In September 2018, the European Union parliament voted in favor of a controversial copyright directive presented by Günther Oettinger, the previous Digital Commissioner. Titled the EU Directive on Copyright in the Digital Single Market (hereinafter “Directive”), this has been called “the upload filter,” or even the “meme ban.” The most controversial part of this Directive, Article 13, is meant to require social media platforms that mainly host user-generated content, such as Facebook, Google, and Twitter, to regulate the sharing of unlicensed copyright material. The Directive is meant to protect content creators by forcing platforms to scan all uploaded content for anything that could possibly violate a copyright and automatically remove that content. Any user posts that include copyrighted material, including scenes from movies or music videos used in memes, would automatically be removed from the website and could not be published.

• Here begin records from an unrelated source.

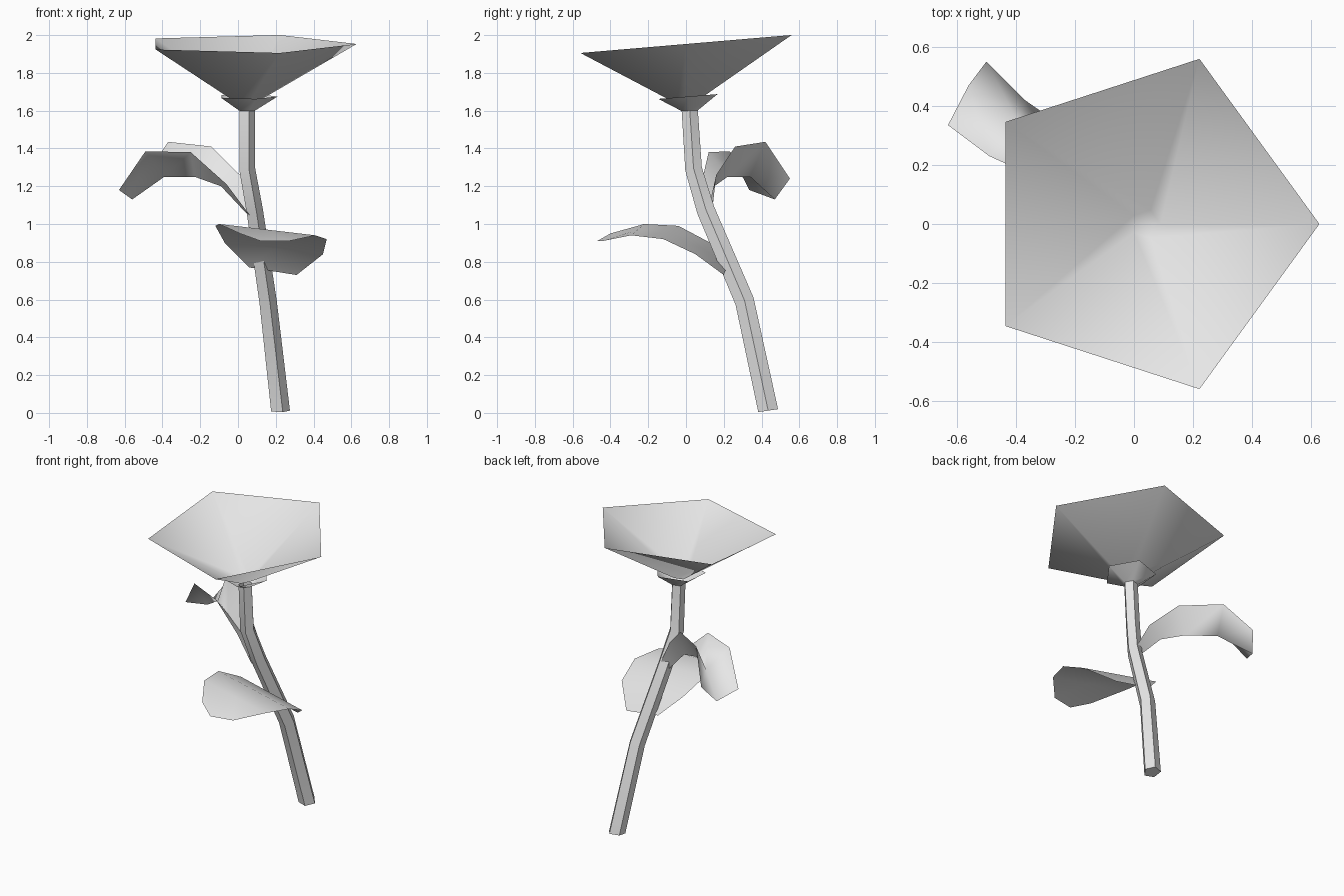
import bpy, bmesh, math
from mathutils import Vector

SIDES = 5

cube = bpy.data.objects.get("Cube")
if cube:
    bpy.data.objects.remove(cube, do_unlink=True)

grey = bpy.data.materials.new("plain_grey")
grey.use_nodes = True
grey.diffuse_color = (0.8, 0.8, 0.8, 1)
grey.node_tree.nodes["Principled BSDF"].inputs["Base Color"].default_value = (0.8, 0.8, 0.8, 1)


def ring(center, radius, slope_x=0.0, slope_y=0.0):
    """Pentagon around a centre, sheared in z to tilt it."""
    points = []
    for i in range(SIDES):
        angle = math.tau * i / SIDES
        x, y = radius * math.cos(angle), radius * math.sin(angle)
        points.append(Vector(center) + Vector((x, y, slope_x * x + slope_y * y)))
    return points


def loft(name, rows, closed=False, cap_start=False, cap_end=False, sharp=60):
    """Skin neighbouring rows of points with quads."""
    bm = bmesh.new()
    grid = [[bm.verts.new(p) for p in row] for row in rows]
    count = len(grid[0])
    for low, high in zip(grid, grid[1:]):
        for i in range(count if closed else count - 1):
            j = (i + 1) % count
            bm.faces.new((low[i], low[j], high[j], high[i]))
    if cap_start:
        bm.faces.new(grid[0][::-1])
    if cap_end:
        bm.faces.new(grid[-1])
    mesh = bpy.data.meshes.new(name)
    bm.to_mesh(mesh)
    bm.free()
    mesh.materials.append(grey)
    obj = bpy.data.objects.new(name, mesh)
    bpy.context.collection.objects.link(obj)
    bpy.ops.object.select_all(action='DESELECT')
    obj.select_set(True)
    bpy.context.view_layer.objects.active = obj
    bpy.ops.object.shade_smooth_by_angle(angle=math.radians(sharp))
    return obj


# Bent five-sided stem: centre, radius, tilt in x and y
stem_path = [
    ((0.22, 0.435, 0.012), 0.055, 0.0, 0.15),
    ((0.155, 0.31, 0.59), 0.05, 0.1, 0.4),
    ((0.085, 0.105, 1.07), 0.047, 0.15, 0.4),
    ((0.045, 0.04, 1.29), 0.046, 0.1, 0.2),
    ((0.045, 0.02, 1.6), 0.045, 0.0, 0.05),
]
loft("stem", [ring(*step) for step in stem_path], closed=True, cap_start=True)

# Small flared collar under the bloom
loft("collar", [ring((0.045, 0.02, 1.6), 0.045, 0, 0.05),
                ring((0.045, 0.01, 1.675), 0.165, 0, 0.08)], closed=True)

# Open bowl-shaped bloom, tipped to the front
loft("bloom", [ring((0.04, 0, 1.64), 0.05, 0, 0.085),
               ring((0.04, 0, 1.953), 0.588, 0, 0.085)],
     closed=True, cap_start=True)

# Front leaf: left and right edges from base to end, middle lies between
left_edge = [(0.06, 0.215, 0.77), (-0.07, 0.13, 0.9), (-0.12, -0.04, 0.99),
             (-0.1, -0.22, 1.0), (0.01, -0.4, 0.95)]
right_edge = [(0.31, 0.2, 0.73), (0.45, 0.05, 0.84), (0.47, -0.12, 0.92),
              (0.41, -0.29, 0.94), (0.27, -0.44, 0.91)]
rows = [[Vector(a), (Vector(a) + Vector(b)) / 2, Vector(b)]
        for a, b in zip(left_edge, right_edge)]
rows[-1][1] = Vector((0.12, -0.47, 0.91))
loft("front_leaf", rows)

# Back leaf: channelled, arching out and drooping at its end
near_edge = [(0.06, 0.06, 1.05), (-0.06, 0.08, 1.21), (-0.25, 0.12, 1.38),
             (-0.49, 0.23, 1.385), (-0.63, 0.335, 1.18)]
middle = [(0.06, 0.11, 1.04), (-0.09, 0.15, 1.2), (-0.23, 0.22, 1.25),
          (-0.39, 0.34, 1.25), (-0.56, 0.47, 1.13)]
far_edge = [(0.1, 0.14, 1.08), (0.01, 0.16, 1.26), (-0.14, 0.26, 1.41),
            (-0.37, 0.42, 1.435), (-0.5, 0.55, 1.24)]
loft("back_leaf", list(zip(near_edge, middle, far_edge)), sharp=80)
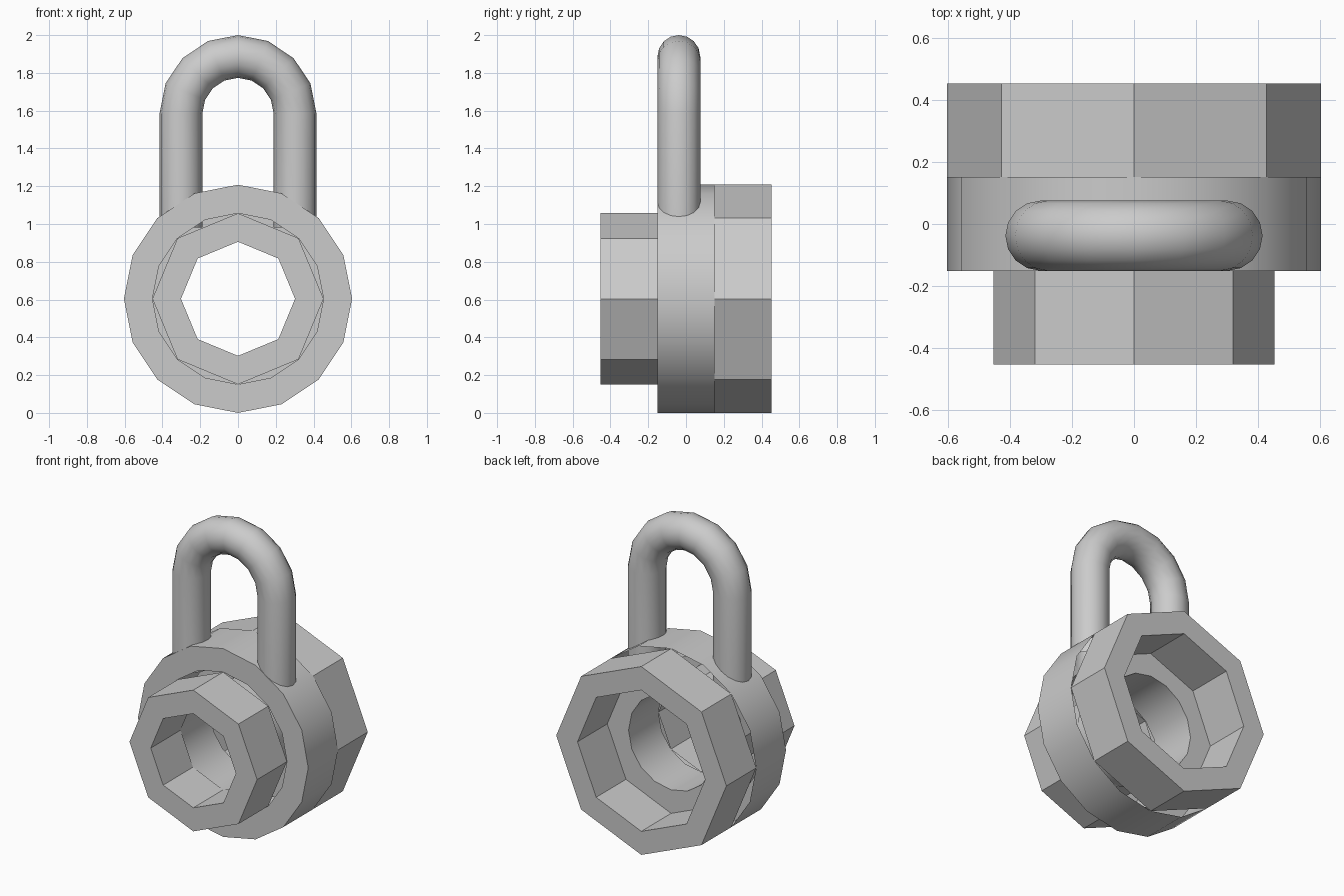
import bpy
import bmesh
from math import sin, cos, pi, radians
from mathutils import Vector

if "Cube" in bpy.data.objects:
    bpy.data.objects.remove(bpy.data.objects["Cube"], do_unlink=True)

U = 0.151            # base unit: radii and depths are multiples of this
AXIS_Z = 4 * U       # height of the ring axis

grey = bpy.data.materials.new("plain_grey")
grey.use_nodes = True
colour = (0.6, 0.6, 0.6, 1)
grey.diffuse_color = colour
grey.node_tree.nodes["Principled BSDF"].inputs["Base Color"].default_value = colour


def skin(name, strips):
    """Join successive closed rings of points in every strip with quads."""
    bm = bmesh.new()
    for rings in strips:
        loops = [[bm.verts.new(p) for p in ring] for ring in rings]
        for a, b in zip(loops, loops[1:]):
            n = len(a)
            for i in range(n):
                j = (i + 1) % n
                bm.faces.new((a[i], b[i], b[j], a[j]))
    bmesh.ops.remove_doubles(bm, verts=bm.verts, dist=1e-5)
    mesh = bpy.data.meshes.new(name)
    bm.to_mesh(mesh)
    bm.free()
    mesh.materials.append(grey)
    obj = bpy.data.objects.new(name, mesh)
    bpy.context.collection.objects.link(obj)
    bpy.ops.object.select_all(action="DESELECT")
    obj.select_set(True)
    bpy.context.view_layer.objects.active = obj
    bpy.ops.object.shade_smooth_by_angle(angle=radians(30))
    return obj


def lathe(name, sides, *profiles):
    """Turn (radius, y) profiles, given in units, around the y axis."""
    def ring(r, y):
        return [Vector((r * U * sin(2 * pi * i / sides), y * U,
                        AXIS_Z + r * U * cos(2 * pi * i / sides)))
                for i in range(sides)]
    return skin(name, [[ring(r, y) for r, y in p] for p in profiles])


# Front collar: eight-sided, open where it meets the body
lathe("front_collar", 8, [(3, -1), (3, -3), (2, -3), (2, -1)])

# Round body: front shoulder and outer wall, then bore and back step
lathe("round_body", 16,
      [(4, 1), (4, -1), (3, -1)],
      [(2, -1), (2, 1), (3, 1)])

# Back collar: wider and eight-sided
lathe("back_collar", 8, [(3, 1), (3, 3), (4, 3), (4, 1)])

# Shackle: a round bar swept up one leg, over the arch and down the other
BAR = 0.75 * U
BEND = 2 * U
ARCH_Z = 2 - BEND - BAR
SHACKLE_Y = -U / 4


def bar_ring(angle, z):
    out = Vector((cos(angle), 0, sin(angle)))
    centre = Vector((0, SHACKLE_Y, z)) + out * BEND
    return [centre + BAR * (cos(t) * out - sin(t) * Vector((0, 1, 0)))
            for t in (2 * pi * k / 16 for k in range(16))]


foot_z = ARCH_Z - 4 * U
arch = [bar_ring(pi * k / 8, ARCH_Z) for k in range(9)]
skin("shackle", [[bar_ring(0, foot_z)] + arch + [bar_ring(pi, foot_z)]])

While this sounds simple on its face, this Article has raised many issues concerning automated content control and free speech. Many have expressed concern about “stifling internet creativity,” while lawyers in the EU and the United States are emphasizing the large costs of automatic screening technology, the requirement of legal departments to distinguish what is considered copyright infringement on their platforms, and the potential for misuse. The main issue with automated content control is that these technologies have a hard time filtering between actual copyright infringement and fair use, especially for platforms that are mainly filled with content inspired by third-party material. Companies and platforms such as Twitter, Tumblr, SoundCloud, and Reddit, which are filled with memes, song remixes, and other similar material, would be required to automatically filter out a disproportionate amount of content without taking into consideration the context in which the copyrighted work is being used.
Larger tech companies are overwhelmingly affected by this Directive; however, smaller startups and platforms might be even more severely affected. It is unlikely that smaller platforms will have the capital to invest in automatic content filtering technology, as the Directive demands. This could also negatively impact small business owners, artists, and content creators who use social media to interact with consumers. The only people who truly stand to benefit from this Directive are copyright owners, who will be receiving much stronger protections against infringement.
While this Directive has not officially been passed and will not be voted on until January 2019, it has been reported as being “unlikely to fail.” If the Directive passes, tech companies based in the United States would not have many options, as they could: choose not to comply and pay large amounts of fines; or comply, invest a large amount of money in automated technology, then lose enormous amounts of content, and along with that, users. Since it would be next to impossible to cut out the European market completely, companies are left without any good choices. If this Directive passes, it is likely to change the Internet and social media as we know it and show us that use of illegal memes might be best.
 See Provisional Edition: Commission Proposal for European Union Directive on Copyright in the Digital Single Market, COM (2016) 0593 final (Sept. 12, 2018) [hereinafter Directive on Copyright].
 Matt Reynolds, What is Article 13? The EU’s Divisive New Copyright Plan Explained, Wired UK (Oct. 2, 2018), https://www.wired.co.uk/article/what-is-article-13-article-11-european-directive-on-copyright-explained-meme-ban?et=&bu=&cn=&src=&pt=.
 The E.U. Copyright Directive Won’t Kill the Internet – But it Could Still Cause Lasting Harm, The Wash. Post (Sept. 30, 2018), https://www.washingtonpost.com/opinions/the-eu-copyright-directive-wont-kill-the-internet–but-it-could-still-cause-lasting-harm/2018/09/30/afa69f0e-bac0-11e8-a8aa-860695e7f3fc_story.html?noredirect=on&utm_term=.c62efd29fe2f.; see also Reynolds, supra note 2 (stating that if the Directive is passed, all EU member states must enact domestic legislation in accordance with the terms laid out in the Directive).
 See Directive on Copyright, supra note 1; see also Julia Reda, EU Copyright Reform/Expansion, Julia Reda (Oct. 2, 2018), https://juliareda.eu/eu-copyright-reform/.
 Caroline Spiezio, E.U. Copyright Directive Advances, Article 13 Has Big Implications for Tech Companies, The Am. Law. (June 21, 2018) https://www.law.com/legaltechnews/2018/06/21/eu-copyright-directive-advances-what-does-that-mean-for-techs-legal-departments-397-9102/.
 Id.; see also Ian Lopez, What’s Next: The EU’s Showdown Between Copyright and Free Speech, The Am. Law. (Sept. 19, 2018), https://www.law.com/2018/09/19/whats-next-the-eus-showdown-between-copyright-and-free-speech/.
 Spiezio, supra note 5.
 See, e.g., Julia Alexander, ‘Internet is Under Threat’: What You Need to Know About the EU’s Copyright Directive, Polygon (Sept. 11, 2018), https://www.polygon.com/2018/9/11/17843664/copyright-directive-europian-union-parliament-explained-internet-article-13-youtube-fair-use.
 Reynolds, supra note 2.
 Lopez, supra note 7.
 Spiezio, supra note 5.